And in case I haven't quite had my fill of you, you will be just as good, if not better, the next day, cold, straight from the fridge. By then, your dark ruby hue will have turned almost black in the chill, eliciting contempt from any passers-by or finicky small children. But pay them no mind, for I know the sweetness you hide, and I will keep you a closely guarded secret, snatched in snippets by the cool door of the open refrigerator.

Braised Red Cabbage with Apple and Maple Syrup
This is a winter staple in our house, for everyday eaing I make it without the bacon, but it's also a regular on our holiday table, where the bacon shows up for the occaision. If you're short on oven space, you can do the braise on the stove top over very low heat. Adapted from Molly Stevens.

2 slices thick-cut bacon, cut into 1/2-inch-wide strips
1 medium red onion, thinly sliced
Coarse salt and freshly ground black pepper
1 Granny Smith apple, peeled, cored, and thinly sliced
1 teaspoon grated fresh ginger (optional)
1 large head red cabbage (a scant 2 pounds), quartered, cored, and thinly sliced
1/4 cup cider vinegar
2 tablespoons pure maple syrup

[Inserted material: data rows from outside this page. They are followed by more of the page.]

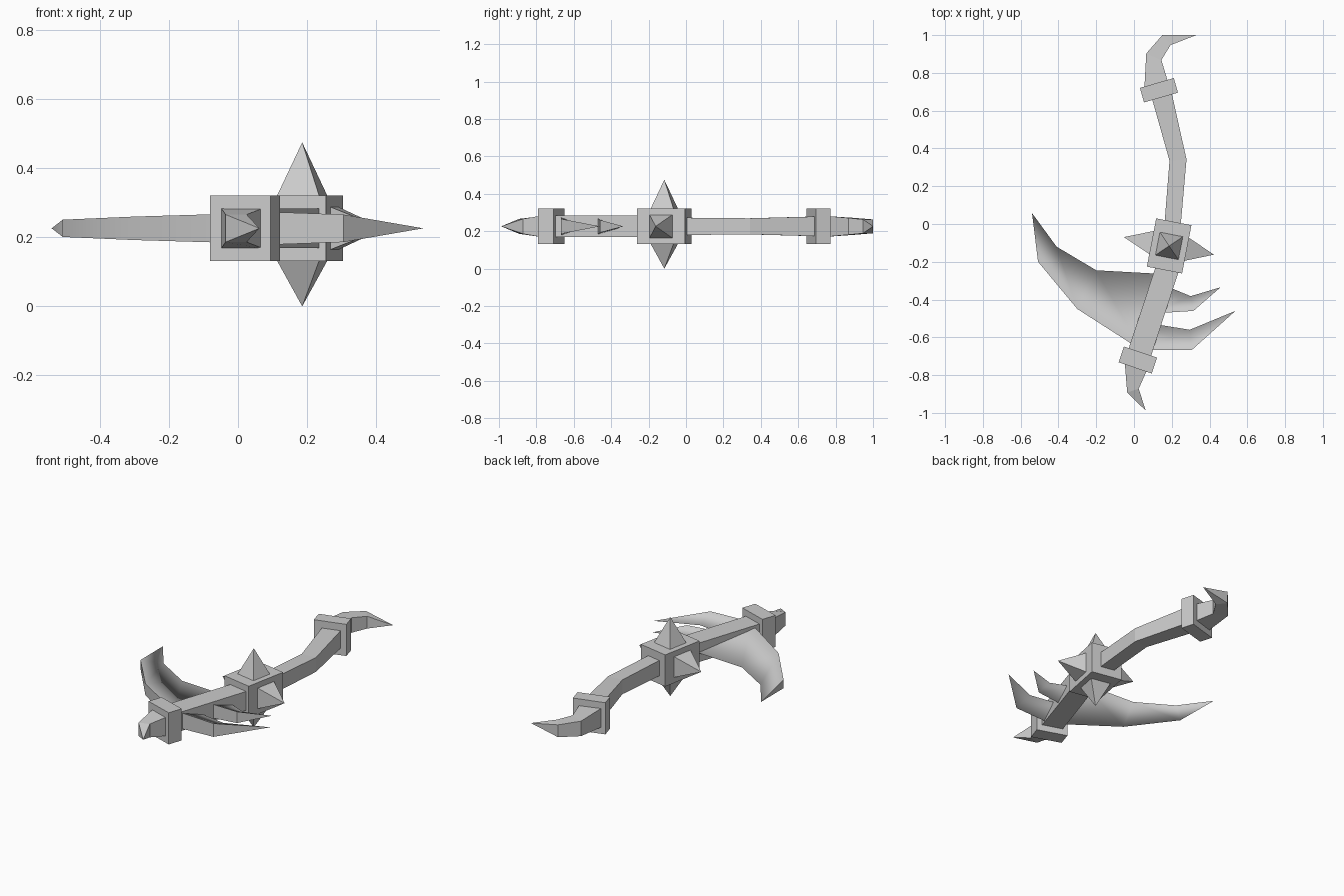
import bpy, bmesh, math
from mathutils import Vector, Matrix

cube = bpy.data.objects.get("Cube")
if cube:
    bpy.data.objects.remove(cube, do_unlink=True)

MID = 0.226  # height of the weapon's centre plane

steel = bpy.data.materials.new("grey metal")
steel.use_nodes = True
GREY = (0.6, 0.6, 0.6, 1)
steel.diffuse_color = GREY
steel.node_tree.nodes["Principled BSDF"].inputs["Base Color"].default_value = GREY


def finish(name, bm):
    bmesh.ops.recalc_face_normals(bm, faces=bm.faces)
    mesh = bpy.data.meshes.new(name)
    bm.to_mesh(mesh)
    bm.free()
    mesh.materials.append(steel)
    obj = bpy.data.objects.new(name, mesh)
    bpy.context.collection.objects.link(obj)
    return obj


def loft(name, sections, smooth=False):
    """Each section: left point, right point, half thickness at left and right."""
    bm = bmesh.new()
    rings = []
    for a, b, ha, hb in sections:
        corners = [(a, ha), (b, hb), (b, -hb), (a, -ha)]
        rings.append([bm.verts.new((p[0], p[1], MID + h)) for p, h in corners])
    for r, s in zip(rings, rings[1:]):
        for i in range(4):
            j = (i + 1) % 4
            bm.faces.new((r[i], r[j], s[j], s[i]))
    bm.faces.new(rings[0])
    bm.faces.new(rings[-1])
    bmesh.ops.remove_doubles(bm, verts=bm.verts, dist=0.0005)
    bmesh.ops.recalc_face_normals(bm, faces=bm.faces)
    if smooth:
        # the cutting edge on the centre plane stays soft, the spine stays crisp
        for f in bm.faces:
            f.smooth = True
        for e in bm.edges:
            on_cut = all(abs(v.co.z - MID) < 0.001 for v in e.verts)
            e.smooth = on_cut or e.calc_face_angle(0) < math.radians(35)
    return finish(name, bm)


def wedge(name, sections):
    """Blade with a thick spine and a sharp inner edge: spine, edge, half thickness."""
    return loft(name, [(a, b, h, 0) for a, b, h in sections], smooth=True)


def bar(name, sections):
    return loft(name, [(a, b, h, h) for a, b, h in sections])


def box(name, centre, angle, size):
    bm = bmesh.new()
    place = Matrix.Translation((*centre, MID)) @ Matrix.Rotation(angle, 4, 'Z')
    bmesh.ops.create_cube(bm, size=1, matrix=place @ Matrix.Diagonal((*size, 1)))
    return finish(name, bm)


# Grip and the hooked ends
bar("lower_shaft", [((-0.045, -0.71), (0.075, -0.745), 0.057),
                    ((0.14, -0.15), (0.26, -0.18), 0.057)])
bar("upper_shaft", [((0.155, -0.08), (0.24, -0.09), 0.047),
                    ((0.188, 0.335), (0.278, 0.342), 0.043),
                    ((0.085, 0.70), (0.195, 0.715), 0.053)])
bar("lower_hook", [((-0.05, -0.72), (0.077, -0.755), 0.06),
                   ((-0.036, -0.892), (0.025, -0.872), 0.04),
                   ((0.062, -0.988), (0.062, -0.988), 0)])
bar("upper_hook", [((0.055, 0.72), (0.185, 0.735), 0.057),
                   ((0.065, 0.903), (0.145, 0.868), 0.045),
                   ((0.15, 1.0), (0.193, 0.947), 0.037),
                   ((0.33, 1.0), (0.33, 1.0), 0)])

# Collars and centre block
box("lower_collar", (0.02, -0.72), math.radians(-18.5), (0.185, 0.088, 0.19))
box("upper_collar", (0.132, 0.708), math.radians(16), (0.187, 0.08, 0.19))
BLOCK, TURN = (0.186, -0.116), math.radians(-11)
box("centre_block", BLOCK, TURN, (0.19, 0.26, 0.19))

# Four spikes around the block
for name, tilt, reach in (("top_spike", 0, 0.249), ("bottom_spike", 180, 0.226),
                          ("left_spike", 90, 0.242), ("right_spike", -90, 0.244)):
    bm = bmesh.new()
    length = reach - 0.09
    bmesh.ops.create_cone(
        bm, cap_ends=True, segments=4, radius1=0.064 * math.sqrt(2), radius2=0, depth=length,
        matrix=Matrix.Translation((*BLOCK, MID)) @ Matrix.Rotation(TURN, 4, 'Z')
        @ Matrix.Rotation(math.radians(tilt), 4, 'Y')
        @ Matrix.Translation((0, 0, 0.09 + length / 2))
        @ Matrix.Rotation(math.radians(45), 4, 'Z'))
    # square the base to the block whatever the cone's starting angle
    finish(name, bm)

# Main blade and the two claws opposite
wedge("main_blade", [((0.04, -0.668), (0.16, -0.265), 0.044),
                     ((-0.3, -0.45), (-0.2, -0.245), 0.034),
                     ((-0.508, -0.2), (-0.41, -0.12), 0.025),
                     ((-0.54, 0.058), (-0.54, 0.058), 0)])
wedge("large_claw", [((0.05, -0.668), (0.08, -0.525), 0.049),
                     ((0.305, -0.668), (0.295, -0.56), 0.04),
                     ((0.537, -0.46), (0.537, -0.46), 0)])
wedge("small_claw", [((0.11, -0.473), (0.15, -0.32), 0.044),
                     ((0.315, -0.46), (0.3, -0.382), 0.034),
                     ((0.458, -0.335), (0.458, -0.335), 0)])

1. Preheat the oven to 325 degrees.
2. Add the bacon to a large deep ovenproof skillet (12- to 13-inch) over medium heat, and fry the bacon until it renders its fat and begins to crisp, 5 minutes. Scoop out the bacon with a slotted spoon and set aside on paper towels to drain.
3. Keep the the bacon fat in the pan and stir in the sliced onion. Season with salt and pepper and sauté, stirring a few times, until the onion turns limp, about 2 minutes. Add the apple and ginger and stir to combine. (If the pan gets dry add a bit of butter,lard or shmaltz to it) Increase the heat to medium-high and begin adding the cabbage a few handfuls at a time. Once all the cabbage is in the skillet, sauté, stirring frequently, until the strands begin to wilt and have a moist gleam, about 6 minutes. Add the vinegar and syrup, and return the bacon to the pan. Stir to incorporate, and let the liquid come to a boil.
4. Cover the pan and slide into the middle of the oven. Braise at a gentle simmer, stirring every 20 minutes, until the cabbage is tender and deeply fragrant, about 1 hour. Serve warm or at room temperature.

1 comment:

Lyra said...

I'm going to make this this weekend, because I have 3/4 of a red cabbage sitting in my fridge and I am tired of making salads with it. This sounds nice-no bacon around so I will have to do without, but I'm sure it will still be good.